Like the book’s title, the poems of Adèle Barclay’s Renaissance Normcore move swiftly from unassuming to tightly coiled and somewhat provocative. “You Don’t Have to Choose But You Do” follows fast from epigraphs by Jenny Lewis and Fiona Apple and into the more traditionally literary, creating a Facebook Messenger conversation between Anaïs Nin and Henry Miller. The deft maneuvering is, by the end of the poem’s twenty-two lines, made comprehensible in the framework of an inequitable exchange: “I read their letters / and imagine them both on Facebook Messenger— / all the dick pics he’d send; her, chatting up / several men at once and never recycling material.”
It’s far from the only time in these pages that a man waves his dick around. Recurring as well is Barclay’s encapsulation of power relations in vignettes that combine literary figures with the contemporary. In “Borderlines,” H.D. and Bryher give way to Aeroplan points, Justin Bieber, and then shifting water imagery: “by the ocean I shed my skins / and steam with rain and swear / I’m going to learn about fire.”
A focus on astrology becomes more pronounced in the book’s second section, with poems like “Open Relationship with the Moon” adding bodily imagery: “I don’t want to live under the moon / but I’ll stick its sickle and shadow / to my right thigh.” The thematic movements of the book, too, work like phases of the moon, not mapped neatly according to numerical divisions but instead shifting and moving around an approximation of more readily comprehensible order.
The book’s final section is a culmination of previous images. “Moons Can Have Moons and They Are Called Moonmoons” collapses the planetary, astrological, and menstrual into the zanily quotidian:
like how I track
your menstrual cycle and say
it’ll come on Wednesday
because mine was supposed
to come on Monday.
The moonmoons are part of a dynamic in the book that sees humour approximated by kitsch and camp—as though, in a disorienting reversal, irreverence requires an earnestness that Barclay’s suave, studied knowingness just isn’t interested in committing to.
The book’s more prosaic third section departs from this compactness. Poems like “How Old Were You When You Were First Threatened with Libel” tell of traditional gender binaries and allegiances in a way that downplays the collection’s shapeshifting energy. Here a male staff member, addressing the speaker’s circulation of jokes about her teachers, threatens, “If you were eighteen and male…”; the speaker of “I Took the ‘A’ Train” “would skip our lessons to trauma bond” with her female piano teacher. There’s a comparative directness, but it comes at the expense of the adept twisting and questioning that characterizes much of Renaissance Normcore.

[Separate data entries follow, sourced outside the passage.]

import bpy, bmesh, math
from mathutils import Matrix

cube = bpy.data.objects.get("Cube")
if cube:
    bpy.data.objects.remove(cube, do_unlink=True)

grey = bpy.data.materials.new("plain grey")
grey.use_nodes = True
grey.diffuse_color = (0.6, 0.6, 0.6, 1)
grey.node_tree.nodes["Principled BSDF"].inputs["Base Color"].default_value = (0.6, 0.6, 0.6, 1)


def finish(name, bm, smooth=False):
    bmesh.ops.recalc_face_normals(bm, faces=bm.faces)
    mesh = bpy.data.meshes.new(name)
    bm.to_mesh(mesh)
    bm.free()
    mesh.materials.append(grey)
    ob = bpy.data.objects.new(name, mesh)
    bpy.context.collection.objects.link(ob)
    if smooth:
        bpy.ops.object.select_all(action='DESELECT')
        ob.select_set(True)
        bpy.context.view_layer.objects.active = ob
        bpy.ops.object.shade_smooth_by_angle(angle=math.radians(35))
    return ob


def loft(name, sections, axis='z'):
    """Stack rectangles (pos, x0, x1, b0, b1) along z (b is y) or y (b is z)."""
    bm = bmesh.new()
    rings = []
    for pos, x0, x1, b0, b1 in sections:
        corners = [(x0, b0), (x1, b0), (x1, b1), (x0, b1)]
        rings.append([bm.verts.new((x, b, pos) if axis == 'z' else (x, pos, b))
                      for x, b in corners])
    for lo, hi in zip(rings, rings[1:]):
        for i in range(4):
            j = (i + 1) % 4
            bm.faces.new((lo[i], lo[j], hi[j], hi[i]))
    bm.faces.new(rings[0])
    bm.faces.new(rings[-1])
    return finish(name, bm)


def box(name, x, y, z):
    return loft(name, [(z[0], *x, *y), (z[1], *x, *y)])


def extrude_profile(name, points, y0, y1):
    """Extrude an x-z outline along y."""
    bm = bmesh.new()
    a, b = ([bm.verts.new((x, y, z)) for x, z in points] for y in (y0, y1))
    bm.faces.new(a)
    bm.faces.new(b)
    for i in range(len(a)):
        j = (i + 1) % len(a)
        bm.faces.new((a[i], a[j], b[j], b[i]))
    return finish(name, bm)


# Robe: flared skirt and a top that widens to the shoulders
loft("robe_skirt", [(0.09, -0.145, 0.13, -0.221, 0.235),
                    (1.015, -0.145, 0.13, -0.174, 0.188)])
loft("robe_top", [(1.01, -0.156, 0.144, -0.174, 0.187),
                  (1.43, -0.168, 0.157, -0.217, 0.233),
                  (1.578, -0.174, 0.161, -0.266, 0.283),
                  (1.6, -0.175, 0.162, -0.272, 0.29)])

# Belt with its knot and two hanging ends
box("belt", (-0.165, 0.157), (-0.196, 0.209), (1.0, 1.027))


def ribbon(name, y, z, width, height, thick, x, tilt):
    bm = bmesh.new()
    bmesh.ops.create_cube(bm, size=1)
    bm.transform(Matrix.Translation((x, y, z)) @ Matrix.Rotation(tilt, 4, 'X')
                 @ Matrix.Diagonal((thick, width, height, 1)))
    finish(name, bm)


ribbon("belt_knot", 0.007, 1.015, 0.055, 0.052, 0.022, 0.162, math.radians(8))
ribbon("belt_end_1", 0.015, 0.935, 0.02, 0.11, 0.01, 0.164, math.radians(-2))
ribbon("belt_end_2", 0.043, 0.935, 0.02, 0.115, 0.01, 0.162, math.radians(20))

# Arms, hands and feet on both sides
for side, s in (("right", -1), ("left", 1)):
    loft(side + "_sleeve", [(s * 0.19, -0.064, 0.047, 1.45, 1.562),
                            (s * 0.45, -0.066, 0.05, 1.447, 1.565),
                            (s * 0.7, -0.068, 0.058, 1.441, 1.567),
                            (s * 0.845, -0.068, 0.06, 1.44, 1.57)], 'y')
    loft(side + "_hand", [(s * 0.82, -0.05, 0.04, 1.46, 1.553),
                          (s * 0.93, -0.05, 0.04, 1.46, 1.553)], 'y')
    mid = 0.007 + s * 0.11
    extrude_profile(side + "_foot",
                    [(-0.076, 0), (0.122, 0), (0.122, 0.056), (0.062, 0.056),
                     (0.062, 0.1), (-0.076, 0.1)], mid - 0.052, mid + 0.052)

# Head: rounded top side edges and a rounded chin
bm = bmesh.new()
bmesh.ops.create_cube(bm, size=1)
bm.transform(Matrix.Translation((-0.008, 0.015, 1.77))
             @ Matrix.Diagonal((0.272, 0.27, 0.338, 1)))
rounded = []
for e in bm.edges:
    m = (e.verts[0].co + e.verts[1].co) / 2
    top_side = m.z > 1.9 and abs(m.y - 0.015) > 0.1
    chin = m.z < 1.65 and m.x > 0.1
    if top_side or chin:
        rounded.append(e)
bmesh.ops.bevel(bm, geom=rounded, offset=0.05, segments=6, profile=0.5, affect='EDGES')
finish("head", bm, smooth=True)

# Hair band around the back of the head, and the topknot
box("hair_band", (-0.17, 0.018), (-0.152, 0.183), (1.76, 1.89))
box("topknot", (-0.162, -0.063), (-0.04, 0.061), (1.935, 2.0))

The final poem, “How Do You Respond to Conflict,” includes the declaration that “last May in parc Laurier / Klara and I made a caffeinated blood pact / to dedicate our lives to poetry.” In a sense, this moment—with the located speaker-poet declaring dedication to their artistic practice—illustrates an ethic of work-play that is at the centre of Renaissance Normcore. The book splices or personalizes familiar progressive narratives into something momentarily unrecognizable, only to re-reveal them as confident pronouncements in line with the wisdom of the professional-artistic classes. It’s a dynamic of containment that’s indeed normcore, not to mention almost classical in its stylistically masterful command of extra-literary reference—even if its perfection makes one wonder whether Barclay’s fast-moving cultural interrogations could problematize things in some messier, perhaps even more dangerous sense.
Carl Watts holds a PhD in English from Queen’s University and teaches at Huazhong University of Science and Technology. He has published two poetry chapbooks, Reissue (Frog Hollow, 2016) and Originals (Anstruther, 2020), as well as a short monograph, Oblique Identity (Frog Hollow, 2019).
ARC HITS THE HEART HARD.